(Pictures paired with source code)

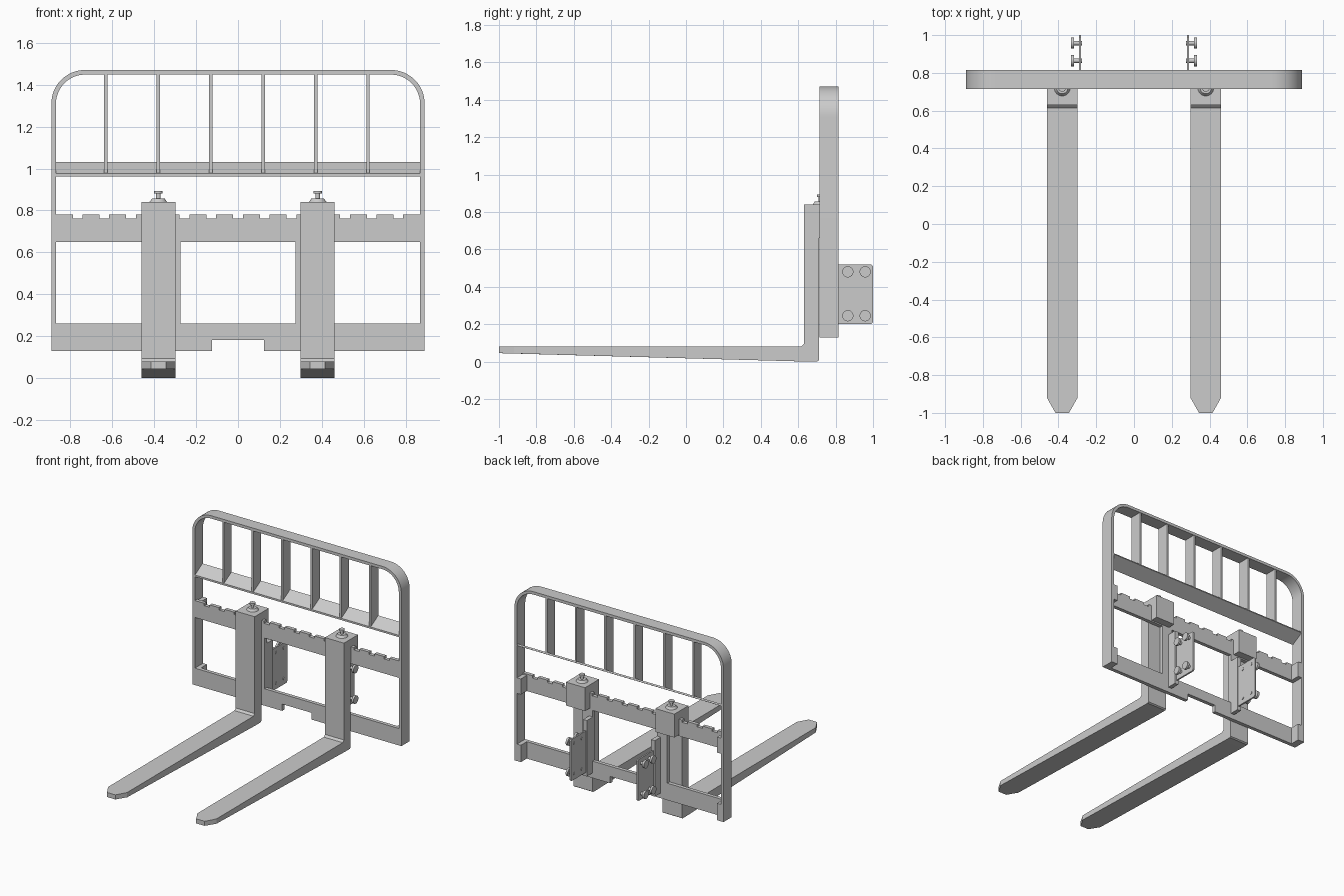
import bpy, bmesh, math
from mathutils import Vector, Matrix

if "Cube" in bpy.data.objects:
    bpy.data.objects.remove(bpy.data.objects["Cube"])


def finish(name, bm, smooth=False):
    bmesh.ops.recalc_face_normals(bm, faces=bm.faces)
    me = bpy.data.meshes.new(name)
    bm.to_mesh(me)
    bm.free()
    ob = bpy.data.objects.new(name, me)
    bpy.context.collection.objects.link(ob)
    if smooth:
        bpy.ops.object.select_all(action='DESELECT')
        ob.select_set(True)
        bpy.context.view_layer.objects.active = ob
        bpy.ops.object.shade_smooth_by_angle(angle=math.radians(30))
    return ob


def prism_bm(pts, axis, a, b):
    """Extrude a 2D profile along an axis: 'y' uses (x, z), 'x' uses (y, z)."""
    bm = bmesh.new()
    co = (lambda p: (p[0], a, p[1])) if axis == 'y' else (lambda p: (a, p[0], p[1]))
    face = bm.faces.new([bm.verts.new(co(p)) for p in pts])
    ext = bmesh.ops.extrude_face_region(bm, geom=[face])
    verts = [g for g in ext['geom'] if isinstance(g, bmesh.types.BMVert)]
    move = Vector((0, b - a, 0)) if axis == 'y' else Vector((b - a, 0, 0))
    bmesh.ops.translate(bm, verts=verts, vec=move)
    return bm


def prism(name, pts, axis, a, b, smooth=False):
    return finish(name, prism_bm(pts, axis, a, b), smooth)


def box(name, x0, x1, y0, y1, z0, z1):
    x0, x1 = sorted((x0, x1))
    return prism(name, [(x0, z0), (x1, z0), (x1, z1), (x0, z1)], 'y', y0, y1)


def cylinder(name, center, r1, r2, depth, along_x=False):
    bm = bmesh.new()
    m = Matrix.Translation(center)
    if along_x:
        m = m @ Matrix.Rotation(math.pi / 2, 4, 'Y')
    bmesh.ops.create_cone(bm, cap_ends=True, segments=24, radius1=r1, radius2=r2,
                          depth=depth, matrix=m)
    return finish(name, bm, True)


def arch(w, top, r, bottom, n=12):
    pts = [(-w, bottom)]
    for cx, start in ((-w + r, math.pi), (w - r, math.pi / 2)):
        for i in range(n + 1):
            t = start - i * math.pi / 2 / n
            pts.append((cx + r * math.cos(t), top - r + r * math.sin(t)))
    return pts + [(w, bottom)]


# Rounded outer frame
F0, F1 = 0.715, 0.815
prism("outer_frame", arch(0.89, 1.47, 0.16, 0.13) + arch(0.868, 1.448, 0.138, 0.13)[::-1],
      'y', F0, F1, True)

# Sloped shelf and guard bars
prism("sloped_crossbar", [(0.717, 0.962), (0.717, 0.976), (0.808, 1.03), (0.814, 1.018)],
      'x', -0.868, 0.868)
for i in range(6):
    x = -0.63 + 0.25 * i
    prism("guard_bar", [(0.72, 0.975), (0.72, 1.449), (0.812, 1.449), (0.812, 1.025)],
          'x', x - 0.008, x + 0.008)

# Notched upper rail
R1 = 0.743
top = [(-0.868, 0.65), (-0.868, 0.78)]
for k in range(-6, 7):
    c = k * 0.1275
    top += [(c - 0.023, 0.78), (c - 0.023, 0.762), (c + 0.023, 0.762), (c + 0.023, 0.78)]
prism("notched_rail", top + [(0.868, 0.78), (0.868, 0.65)], 'y', F0, R1)

# Lower rail with centre cutout
prism("lower_rail", [(-0.868, 0.13), (-0.868, 0.26), (0.868, 0.26), (0.868, 0.13),
                     (0.125, 0.13), (0.125, 0.182), (-0.125, 0.182), (-0.125, 0.13)],
      'y', F0, R1)

for s in (-1, 1):
    # End blocks tying the rails to the frame
    box("upper_end_block", s * 0.835, s * 0.868, R1, F1, 0.65, 0.77)
    box("lower_end_block", s * 0.835, s * 0.868, R1, F1, 0.13, 0.26)

    # Upright and its rear rib
    box("upright", s * 0.274, s * 0.36, F0, R1, 0.26, 0.65)
    box("upright_rib", s * 0.274, s * 0.305, R1, F1, 0.17, 0.6)

    # Rear mounting plate with four headed pins
    prism("mount_plate", [(F1, 0.2), (0.99, 0.2), (1.0, 0.21), (1.0, 0.51), (0.99, 0.52), (F1, 0.52)],
          'x', s * 0.28, s * 0.292)
    for y in (0.865, 0.958):
        for z in (0.245, 0.48):
            cylinder("pin_stem", (s * 0.301, y, z), 0.012, 0.012, 0.05, True)
            cylinder("pin_head", (s * 0.325, y, z), 0.03, 0.03, 0.016, True)

    # Fork with tapered blade and clipped tip
    cx = s * 0.38
    bm = prism_bm([(-1, 0.045), (0.64, 0.005), (0.70, 0.005), (0.71, 0.012), (0.71, 0.84),
                   (0.63, 0.84), (0.63, 0.095), (0.615, 0.08), (-1, 0.08)],
                  'x', cx - 0.081, cx + 0.081)
    for side in (-1, 1):
        geom = bm.verts[:] + bm.edges[:] + bm.faces[:]
        cut = bmesh.ops.bisect_plane(bm, geom=geom, clear_outer=True,
                                     plane_co=(cx + side * 0.036, -1, 0),
                                     plane_no=Vector((side * 0.08, -0.045, 0)).normalized())
        edges = [g for g in cut['geom_cut'] if isinstance(g, bmesh.types.BMEdge)]
        bmesh.ops.holes_fill(bm, edges=edges)
    bm.verts.ensure_lookup_table()
    finish("fork", bm)

    # Hook block over the notched rail, with lock knob
    box("fork_hook", cx - 0.081, cx + 0.081, 0.705, 0.80, 0.66, 0.84)
    cylinder("knob_base", (cx, 0.72, 0.848), 0.043, 0.03, 0.018)
    cylinder("knob_stem", (cx, 0.72, 0.87), 0.011, 0.011, 0.04)
    cylinder("knob_cap", (cx, 0.72, 0.887), 0.02, 0.02, 0.014)

# Stand the whole model on the ground plane
for ob in bpy.data.objects:
    if ob.name.startswith("fork") and "hook" not in ob.name:
        for v in ob.data.vertices:
            if v.co.z < 0.02:
                v.co.z -= 0.005
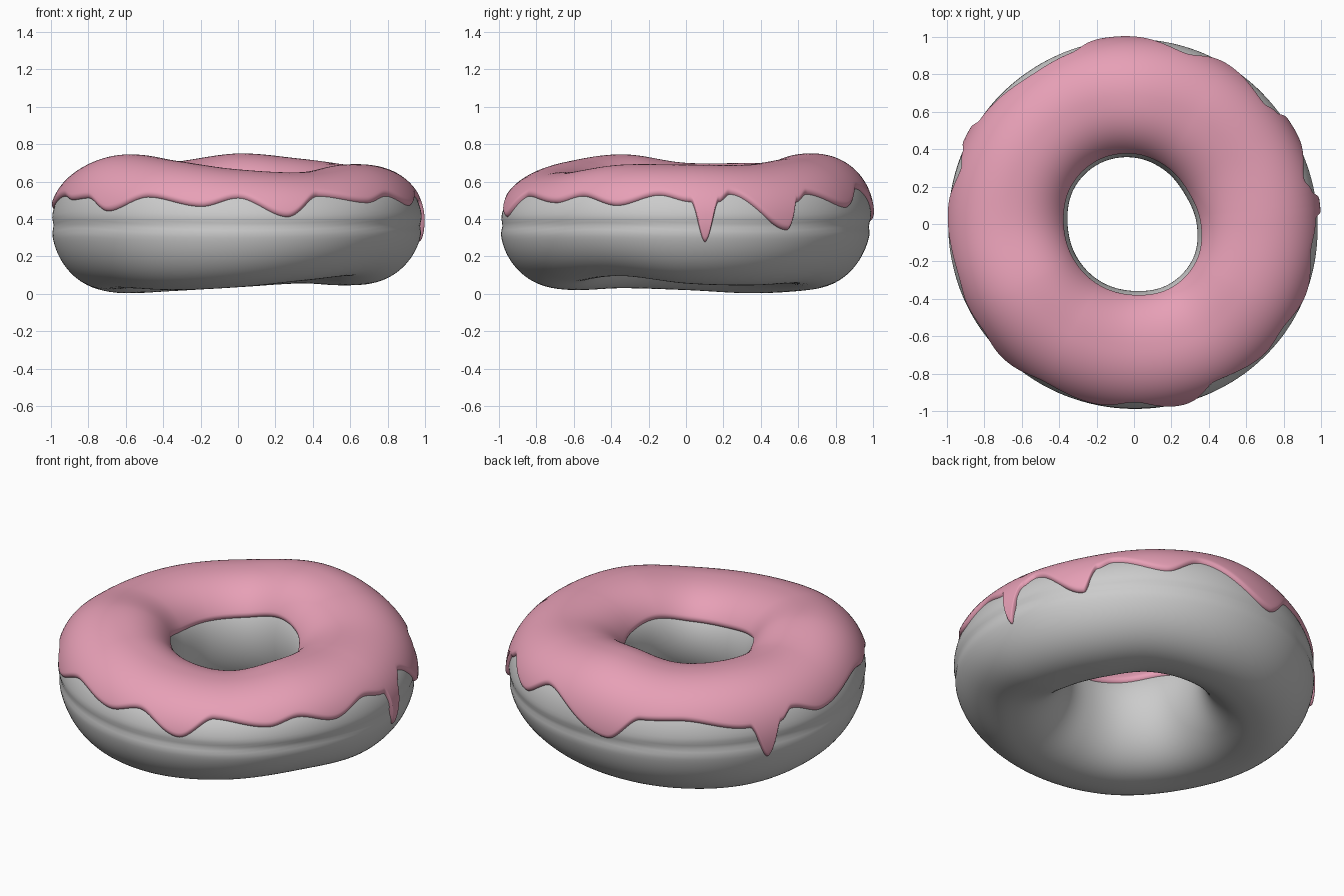
import bpy, math

if "Cube" in bpy.data.objects:
    bpy.data.objects.remove(bpy.data.objects["Cube"])

# Body measurements every 30 degrees, counter-clockwise from +x
TOP = [.69, .69, .722, .75, .705, .70, .70, .745, .71, .665, .65, .69]
BOTTOM = [.055, .045, .055, .035, .015, .003, .02, .03, .02, .035, .07, .095]
HOLE = [.335, .315, .33, .355, .372, .372, .355, .353, .355, .358, .372, .365]
RIM = [.985, .98, .985, .99, .995, .998, .997, .995, .993, .992, .998, .995]
# Wavy lower edge of the icing: (angle, height)
EDGE = [(1.5, .49), (6, .275), (10.5, .49), (14.5, .53), (33.5, .34), (38, .49), (43, .53),
        (60.5, .46), (73, .56), (99, .385), (110, .515), (123, .52), (146, .46),
        (152, .27), (157, .46), (162, .51), (174, .45), (198, .52), (206, .50),
        (215, .51), (225.6, .44), (240, .515), (258.5, .465), (270, .51),
        (285.5, .41), (297, .52), (315, .485), (325, .52), (338, .47), (351.4, .525)]
THICK = 0.025
SKEW_IN, SKEW_OUT = 0.025, 0.02   # how far the tube bulges upward on each side
POWER_IN, POWER_OUT = 0.85, 0.95  # below 1 makes that side fuller


def ring_value(table, deg):
    """Smooth periodic interpolation of evenly spaced values."""
    n = len(table)
    x = (deg % 360) / 360 * n
    i = int(x)
    f = x - i
    a, b, c, d = (table[(i + k) % n] for k in (-1, 0, 1, 2))
    return b + .5 * f * (c - a + f * (2*a - 5*b + 4*c - d + f * (3*(b - c) + d - a)))


def edge_height(deg):
    keys = [(EDGE[-1][0] - 360, EDGE[-1][1])] + EDGE + [(EDGE[0][0] + 360, EDGE[0][1])]
    for (a, za), (b, zb) in zip(keys, keys[1:]):
        if a <= deg <= b:
            f = (deg - a) / (b - a)
            return za + (zb - za) * f * f * (3 - 2 * f)


def section(deg):
    """Centre radius, centre height, half width and half height of the tube."""
    top, bot = ring_value(TOP, deg) - THICK, ring_value(BOTTOM, deg)
    rin, rout = ring_value(HOLE, deg), ring_value(RIM, deg)
    return (rin + rout) / 2, (top + bot) / 2, (rout - rin) / 2, (top - bot) / 2


def profile(sec, phi):
    """Skewed, rounded-out oval cross-section: radius and height."""
    rc, zc, w, h = sec
    c, s = math.cos(phi), math.sin(phi)
    skew, power = (SKEW_OUT, POWER_OUT) if c > 0 else (SKEW_IN, POWER_IN)
    return rc + w * math.copysign(abs(c) ** power, c), zc + h * s + skew * c * c


def point(deg, sec, phi, off):
    r, z = profile(sec, phi)
    r0, z0 = profile(sec, phi - .01)
    r1, z1 = profile(sec, phi + .01)
    k = off / math.hypot(r1 - r0, z1 - z0)
    r, z = r + (z1 - z0) * k, z - (r1 - r0) * k
    t = math.radians(deg)
    return (r * math.cos(t), r * math.sin(t), z)


def dough_row(deg):
    sec = section(deg)
    row = []
    for j in range(96):
        phi = 2 * math.pi * j / 96
        z = profile(sec, phi)[1]
        # shallow groove around the outside
        groove = -.011 * math.exp(-((z - .365) / .03) ** 2) if math.cos(phi) > 0 else 0
        row.append(point(deg, sec, phi, groove))
    return row


def outer_angle(sec, z):
    """Angle on the outside of the cross-section that lies at height z."""
    a, b = -1.2, 1.4
    for _ in range(30):
        m = (a + b) / 2
        a, b = (m, b) if profile(sec, m)[1] < z else (a, m)
    return a


def icing_row(deg):
    sec = section(deg)
    lo = outer_angle(sec, edge_height(deg))
    hi = math.pi - math.asin(.45)
    lip = .03 / sec[3]
    # dense rounded lip at both ends, even spacing between
    rounds = [1 - math.cos(math.pi / 2 * i / 6) for i in range(7)]
    samples = [(lo + lip * f, f) for f in rounds]
    samples += [(lo + lip + (hi - lo - 2 * lip) * i / 40, 1) for i in range(1, 40)]
    samples += [(hi - lip * f, f) for f in reversed(rounds)]
    row = []
    for phi, f in samples:
        # thinner on the sides than on top
        thick = THICK * (.65 + .35 * max(0, math.sin(phi)))
        off = -.008 + (thick + .008) * math.sqrt(max(0, 1 - (1 - f) ** 2))
        row.append(point(deg, sec, phi, off))
    return row


def sweep(name, row_fn, steps, closed, mat):
    rows = [row_fn(360 * i / steps) for i in range(steps)]
    n = len(rows[0])
    verts = [p for row in rows for p in row]
    faces = []
    for i in range(steps):
        a, b = i * n, (i + 1) % steps * n
        for j in range(n if closed else n - 1):
            k = (j + 1) % n
            faces.append((a + j, b + j, b + k, a + k))
    mesh = bpy.data.meshes.new(name)
    mesh.from_pydata(verts, [], faces)
    mesh.polygons.foreach_set("use_smooth", [True] * len(faces))
    mesh.materials.append(mat)
    mesh.update()
    obj = bpy.data.objects.new(name, mesh)
    bpy.context.collection.objects.link(obj)
    return obj


def material(name, rgb):
    m = bpy.data.materials.new(name)
    m.diffuse_color = (*rgb, 1)
    m.use_nodes = True
    m.node_tree.nodes["Principled BSDF"].inputs["Base Color"].default_value = m.diffuse_color
    return m


# Dough ring and the dripping icing on top of it
sweep("dough", dough_row, 180, True, material("plain_grey", (.6, .6, .6)))
sweep("icing", icing_row, 900, False, material("pink_icing", (.80, .35, .47)))
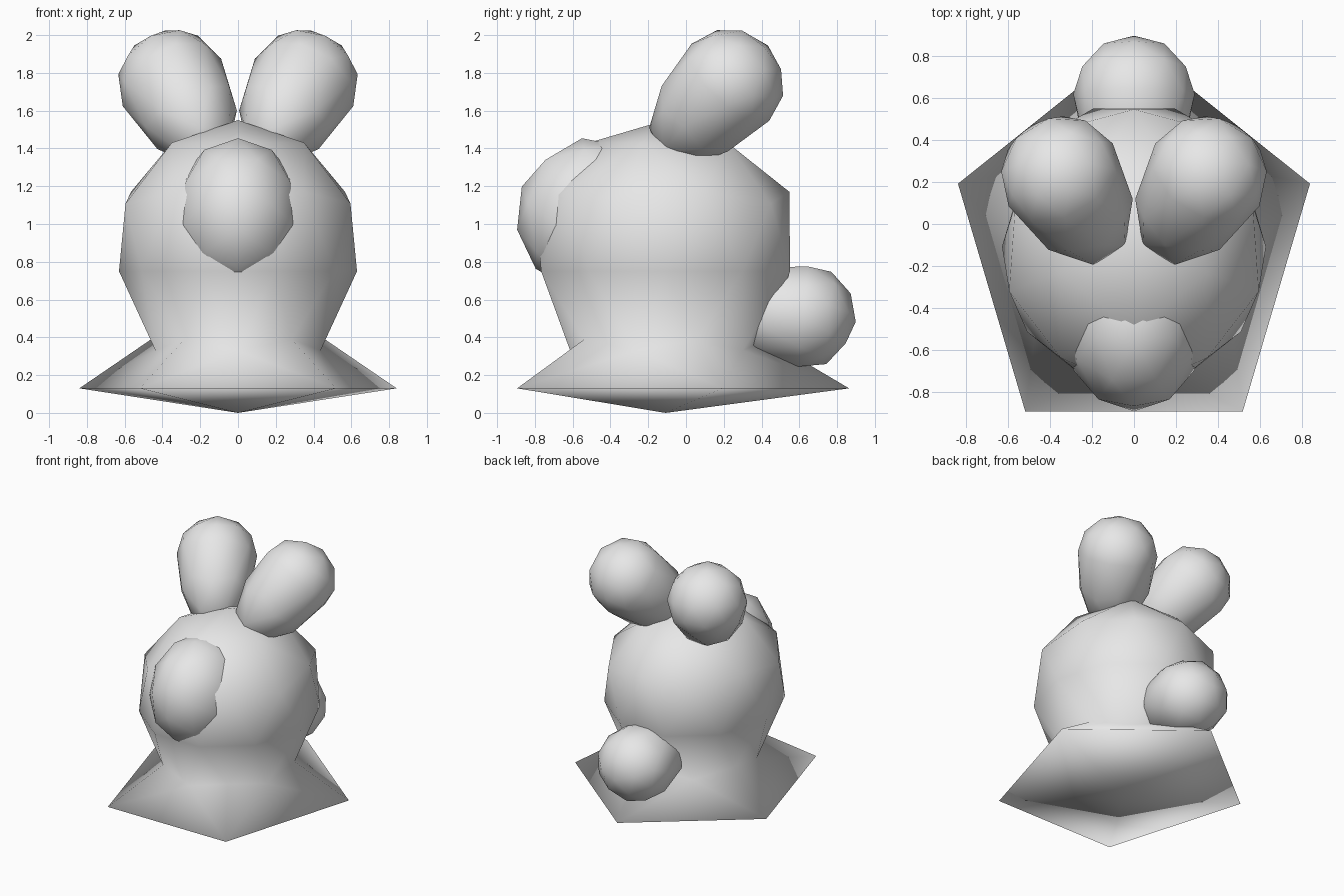
import bpy, bmesh
from mathutils import Vector

old = bpy.data.objects.get("Cube")
if old:
    bpy.data.objects.remove(old, do_unlink=True)

# One plain material for the whole figure
grey = bpy.data.materials.new("plain_grey")
grey.use_nodes = True
colour = (0.8, 0.8, 0.8, 1.0)
grey.diffuse_color = colour
grey.node_tree.nodes["Principled BSDF"].inputs["Base Color"].default_value = colour


def shaped_ball(name, place):
    """Low-poly ball whose unit vertices are moved by place(), fully smooth."""
    bm = bmesh.new()
    bmesh.ops.create_icosphere(bm, subdivisions=2, radius=1)
    for v in bm.verts:
        v.co = place(v.co.copy())
    bmesh.ops.recalc_face_normals(bm, faces=bm.faces)
    for f in bm.faces:
        f.smooth = True
    mesh = bpy.data.meshes.new(name)
    bm.to_mesh(mesh)
    bm.free()
    mesh.materials.append(grey)
    obj = bpy.data.objects.new(name, mesh)
    bpy.context.collection.objects.link(obj)
    return obj


def egg(name, centre, axis, upright, sideways, front, back):
    """Ball along an axis, with different lengths ahead of and behind its middle."""
    c, a = Vector(centre), Vector(axis).normalized()
    up = Vector((0, 0, 1))
    up = (up - a * up.dot(a)).normalized()
    side = a.cross(up)

    def place(p):
        length = front if p.z > 0 else back
        return c + up * p.x * upright + side * p.y * sideways + a * p.z * length

    return shaped_ball(name, place)


# Body: round head, narrow waist, and a flared five-cornered foot
LEVELS = (  # lowest unit height, radius, model height
    (0.1, 0.70, None),
    (-0.1, 0.63, 0.75),
    (-0.48, 0.54, 0.39),
    (-0.7, 0.54, 0.33),
    (-0.9, 1.68, 0.13),
    (-2.0, 1.0, 0.0),
)


def body_place(p):
    radius, height = next((r, h) for low, r, h in LEVELS if p.z > low)
    if height is None:
        height = 0.75 + 0.8 * p.z
    return Vector((p.y * radius, -0.108 - p.x * radius * 1.1, height))


shaped_ball("body", body_place)

# Snout, tilted downwards
egg("snout", (0, -0.48, 1.04), (0, -0.75, -0.66), 0.42, 0.34, 0.42, 0.42)

# Ears, leaning out and back, tapering into the head
for name, s in (("left_ear", 1), ("right_ear", -1)):
    egg(name, (0.35 * s, 0.235, 1.75), (0.38 * s, 0.63, 0.67), 0.29, 0.29, 0.28, 0.58)

# Tail
egg("tail", (0, 0.62, 0.51), (0, 1, -0.1), 0.28, 0.29, 0.28, 0.45)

Task goal –
Copy out the range of lines above starting at the line with "rc, zc, w, h = sec" and ending at the line with "r0, z0 = profile(sec, phi - .01)", exactly and including both.

Solution to the problem –
    rc, zc, w, h = sec
    c, s = math.cos(phi), math.sin(phi)
    skew, power = (SKEW_OUT, POWER_OUT) if c > 0 else (SKEW_IN, POWER_IN)
    return rc + w * math.copysign(abs(c) ** power, c), zc + h * s + skew * c * c


def point(deg, sec, phi, off):
    r, z = profile(sec, phi)
    r0, z0 = profile(sec, phi - .01)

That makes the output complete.